[Dataset entries]
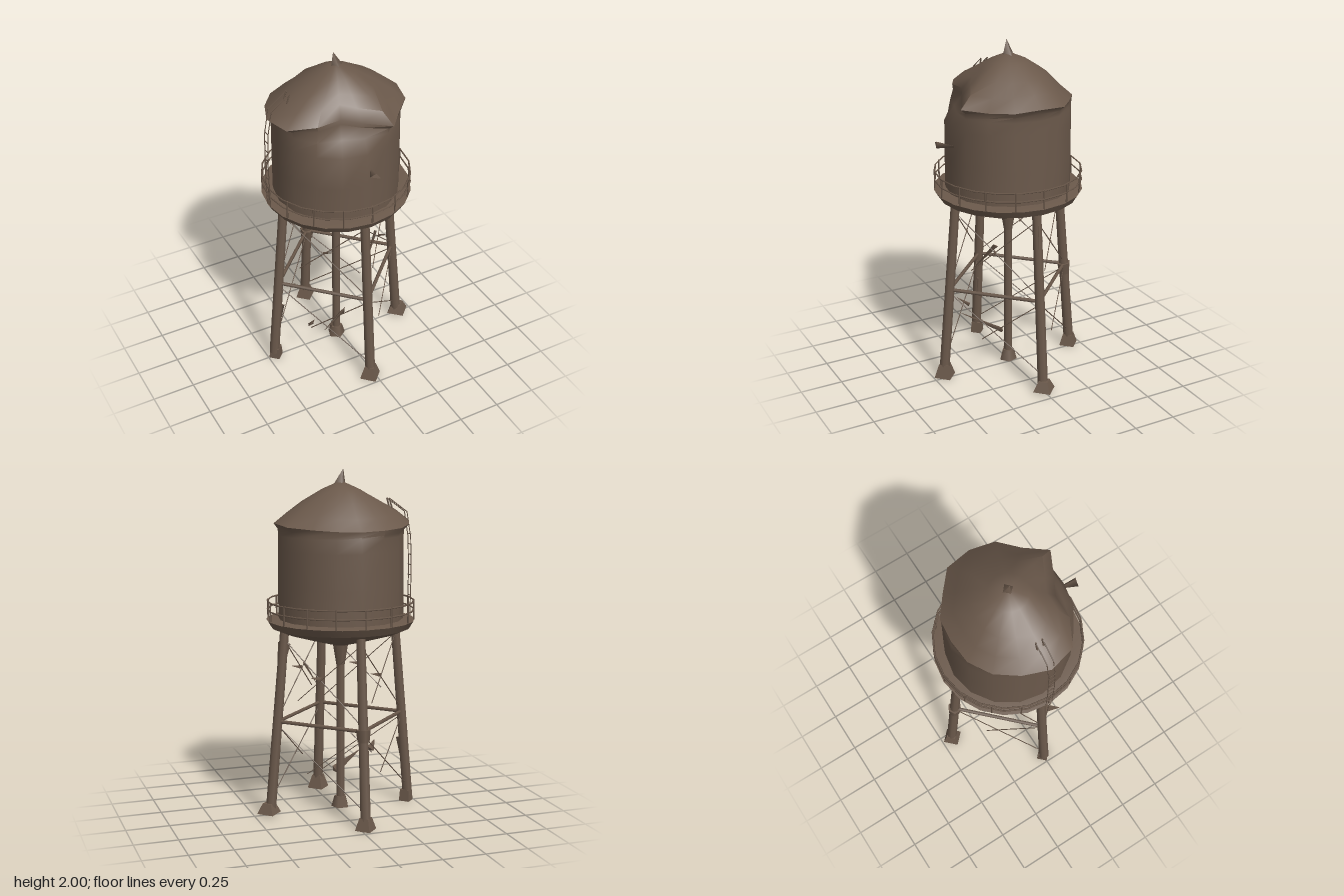
import * as THREE from 'three';
import { toCreasedNormals } from 'three/addons/utils/BufferGeometryUtils.js';

export function createModel() {
  const model = new THREE.Group();
  model.name = 'waterTower';
  const tower = new THREE.Group();
  tower.name = 'tower';
  tower.position.x = -0.03;
  model.add(tower);

  const rust = new THREE.MeshStandardMaterial({ color: 0x6b594b, side: THREE.DoubleSide });
  rust.name = 'rustBrown';

  const V = (x, y, z) => new THREE.Vector3(x, y, z);
  const polar = (a, r, y) => V(Math.cos(a) * r, y, Math.sin(a) * r);

  function add(name, geometry) {
    const mesh = new THREE.Mesh(geometry, rust);
    mesh.name = name;
    tower.add(mesh);
    return mesh;
  }

  // Round bar from a to b
  function strut(name, a, b, ra, rb = ra, sides = 5) {
    const dir = b.clone().sub(a);
    const mesh = add(name, new THREE.CylinderGeometry(rb, ra, dir.length(), sides));
    mesh.position.copy(a).addScaledVector(dir, 0.5);
    mesh.quaternion.setFromUnitVectors(V(0, 1, 0), dir.normalize());
    return mesh;
  }

  // Torn, flattened scrap of metal pointing from a to b
  function shard(name, a, b, width) {
    const mesh = strut(name, a, b, width, 0.002, 3);
    mesh.scale.z = 0.45;
  }

  // Tank and crumpled roof: rings around the axis, eave radius and height vary by angle
  const eave = [[0.385, 1.7], [0.385, 1.69], [0.355, 1.68], [0.4, 1.69], [0.29, 1.71], [0.255, 1.73],
    [0.33, 1.72], [0.41, 1.7], [0.42, 1.7], [0.39, 1.69], [0.38, 1.68], [0.37, 1.675],
    [0.352, 1.67], [0.365, 1.675], [0.355, 1.68], [0.395, 1.69]];
  const n = eave.length;
  const rings = [
    () => [0.362, 1.13],
    () => [0.362, 1.35],
    () => [0.36, 1.55],
    (e) => [Math.min(0.36, 0.36 + (e - 0.36) * 0.55), 1.63],
    (e, y) => [Math.min(0.362, e - 0.004), y - 0.03],
    (e, y) => [e, y],
    (e, y) => [e * 0.8, y + 0.064],
    (e) => [e * 0.52 + 0.025, 1.815 + (0.4 - e) * 0.12],
    () => [0.11, 1.886],
    () => [0.001, 1.935],
  ];
  const pos = [], idx = [];
  rings.forEach((ring, i) => eave.forEach(([e, eaveY], j) => {
    const [r, y] = ring(e, eaveY);
    pos.push(...polar((j / n) * Math.PI * 2, r, y).toArray());
    if (i === rings.length - 1) return;
    const p = i * n + j, q = i * n + (j + 1) % n;
    idx.push(p, p + n, q, q, p + n, q + n);
  }));
  const tank = new THREE.BufferGeometry();
  tank.setAttribute('position', new THREE.Float32BufferAttribute(pos, 3));
  tank.setIndex(idx);
  add('tankAndRoof', toCreasedNormals(tank, 0.9));

  // Finial
  strut('finial', V(0.005, 1.91, 0), V(-0.015, 2, 0), 0.036, 0.001, 4);

  // Walkway with conical tank bottom
  const profile = [[0.001, 0.978], [0.16, 1.02], [0.34, 1.073], [0.405, 1.1], [0.43, 1.142], [0.36, 1.15], [0.001, 1.15]];
  const deck = new THREE.LatheGeometry(profile.map(([x, y]) => new THREE.Vector2(x, y)), 20);
  add('walkwayAndTankBottom', toCreasedNormals(deck, 0.6));

  // Railing
  for (const y of [1.2, 1.25]) {
    const rail = add('railing', new THREE.TorusGeometry(0.424, 0.005, 4, 20));
    rail.rotation.x = Math.PI / 2;
    rail.position.y = y;
  }
  for (let i = 0; i < 16; i++) {
    const a = (i / 16) * Math.PI * 2;
    strut('railingPost', polar(a, 0.422, 1.14), polar(a, 0.422, 1.255), 0.005, 0.005, 4);
  }

  // Central riser pipe
  strut('riserPipe', V(0, 0.02, 0), V(0, 1.0, 0), 0.025, 0.025, 8);
  strut('riserTop', V(0, 0.87, 0), V(0, 1.01, 0), 0.026, 0.05, 8);
  strut('riserFoot', V(0, 0.01, 0), V(0, 0.075, 0), 0.054, 0.036, 5);

  // Legs, feet and bracing; the legs lean out towards the ground
  const legR = (y) => 0.43 - (y - 0.04) * 0.087;
  const onLeg = (k, y) => polar(k * Math.PI / 2, legR(y), y);
  // Foot of each leg: distance from the axis, base radius, height
  const feet = [[0.442, 0.072, 0.06], [0.428, 0.068, 0.08], [0.42, 0.045, 0.07], [0.428, 0.064, 0.07]];
  for (let k = 0; k < 4; k++) {
    strut('leg', onLeg(k, 0.04), onLeg(k, 1.09), 0.031, 0.027, 8);
    const [footR, base, height] = feet[k];
    const foot = add('foot', toCreasedNormals(new THREE.CylinderGeometry(0.038, base, height, 4), 0.4));
    foot.position.copy(polar(k * Math.PI / 2, footR, height / 2 + (k === 0 ? 0.015 : 0.002)));
    foot.rotation.y = Math.PI / 2 - k * Math.PI / 2;

    strut('crossBar', onLeg(k, 0.56), onLeg(k + 1, 0.56), 0.011);

    // Thin tie rods, some of them snapped short
    for (const [low, high, reach] of [[0.1, 0.54, 0.6], [0.58, 1.04, 0.75]]) {
      strut('tieRod', onLeg(k, low), onLeg(k + 1, high), 0.003, 0.003, 4);
      const start = onLeg(k, high);
      strut('tieRod', start, start.clone().lerp(onLeg(k + 1, low), reach), 0.003, 0.003, 4);
    }
    const knot = onLeg(k, 0.83).lerp(onLeg(k + 1, 0.83), 0.5);
    shard('tornGusset', knot, knot.clone().add(V(0.05, 0.005, 0.03)), 0.014);
  }
  strut('barJoint', onLeg(3, 0.5), onLeg(3, 0.57), 0.034, 0.042, 6);

  // Scraps of torn bracing and tank plate
  shard('tornBrace', V(-0.24, 0.3, 0.14), V(-0.29, 0.34, 0.2), 0.028);
  shard('tornBrace', V(0.02, 0.22, 0.05), V(-0.2, 0.28, 0.22), 0.03);
  shard('tornBrace', V(0.17, 0.86, 0.17), V(0.06, 0.7, 0.25), 0.018);
  shard('tornBrace', V(0.34, 1.02, 0), V(0.385, 0.72, 0.01), 0.042);
  shard('tornBrace', V(-0.385, 0.4, 0.01), V(-0.42, 0.1, 0), 0.03);
  shard('tornPlate', V(0, 1.465, 0.45), V(0.03, 1.44, 0.34), 0.036);

  // Ladder climbing the right side and bending over the roof edge
  const path = [[-0.425, 1.14], [-0.43, 1.4], [-0.425, 1.6], [-0.4, 1.75], [-0.29, 1.83]];
  for (const z of [-0.02, 0.02]) {
    for (let i = 1; i < path.length; i++) {
      strut('ladderRail', V(...path[i - 1], z), V(...path[i], z), 0.003, 0.003, 4);
    }
    strut('ladderHook', V(-0.29, 1.83, z), V(-0.31, 1.76, z), 0.005, 0.005, 4);
  }
  for (let i = 0; i < 8; i++) {
    const y = 1.2 + i * 0.06;
    strut('ladderRung', V(-0.427, y, -0.02), V(-0.427, y, 0.02), 0.003, 0.003, 4);
  }

  return model;
}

* _REQUIRED WORK_
From the records above, reproduce exactly the lines from the one with "const [r, y] = ring(e, eaveY);" to the one with "foot.position.copy(polar(k * Math.PI", both included, and no others.

* _EXERCISE SOLUTION_
    const [r, y] = ring(e, eaveY);
    pos.push(...polar((j / n) * Math.PI * 2, r, y).toArray());
    if (i === rings.length - 1) return;
    const p = i * n + j, q = i * n + (j + 1) % n;
    idx.push(p, p + n, q, q, p + n, q + n);
  }));
  const tank = new THREE.BufferGeometry();
  tank.setAttribute('position', new THREE.Float32BufferAttribute(pos, 3));
  tank.setIndex(idx);
  add('tankAndRoof', toCreasedNormals(tank, 0.9));

  // Finial
  strut('finial', V(0.005, 1.91, 0), V(-0.015, 2, 0), 0.036, 0.001, 4);

  // Walkway with conical tank bottom
  const profile = [[0.001, 0.978], [0.16, 1.02], [0.34, 1.073], [0.405, 1.1], [0.43, 1.142], [0.36, 1.15], [0.001, 1.15]];
  const deck = new THREE.LatheGeometry(profile.map(([x, y]) => new THREE.Vector2(x, y)), 20);
  add('walkwayAndTankBottom', toCreasedNormals(deck, 0.6));

  // Railing
  for (const y of [1.2, 1.25]) {
    const rail = add('railing', new THREE.TorusGeometry(0.424, 0.005, 4, 20));
    rail.rotation.x = Math.PI / 2;
    rail.position.y = y;
  }
  for (let i = 0; i < 16; i++) {
    const a = (i / 16) * Math.PI * 2;
    strut('railingPost', polar(a, 0.422, 1.14), polar(a, 0.422, 1.255), 0.005, 0.005, 4);
  }

  // Central riser pipe
  strut('riserPipe', V(0, 0.02, 0), V(0, 1.0, 0), 0.025, 0.025, 8);
  strut('riserTop', V(0, 0.87, 0), V(0, 1.01, 0), 0.026, 0.05, 8);
  strut('riserFoot', V(0, 0.01, 0), V(0, 0.075, 0), 0.054, 0.036, 5);

  // Legs, feet and bracing; the legs lean out towards the ground
  const legR = (y) => 0.43 - (y - 0.04) * 0.087;
  const onLeg = (k, y) => polar(k * Math.PI / 2, legR(y), y);
  // Foot of each leg: distance from the axis, base radius, height
  const feet = [[0.442, 0.072, 0.06], [0.428, 0.068, 0.08], [0.42, 0.045, 0.07], [0.428, 0.064, 0.07]];
  for (let k = 0; k < 4; k++) {
    strut('leg', onLeg(k, 0.04), onLeg(k, 1.09), 0.031, 0.027, 8);
    const [footR, base, height] = feet[k];
    const foot = add('foot', toCreasedNormals(new THREE.CylinderGeometry(0.038, base, height, 4), 0.4));
    foot.position.copy(polar(k * Math.PI / 2, footR, height / 2 + (k === 0 ? 0.015 : 0.002)));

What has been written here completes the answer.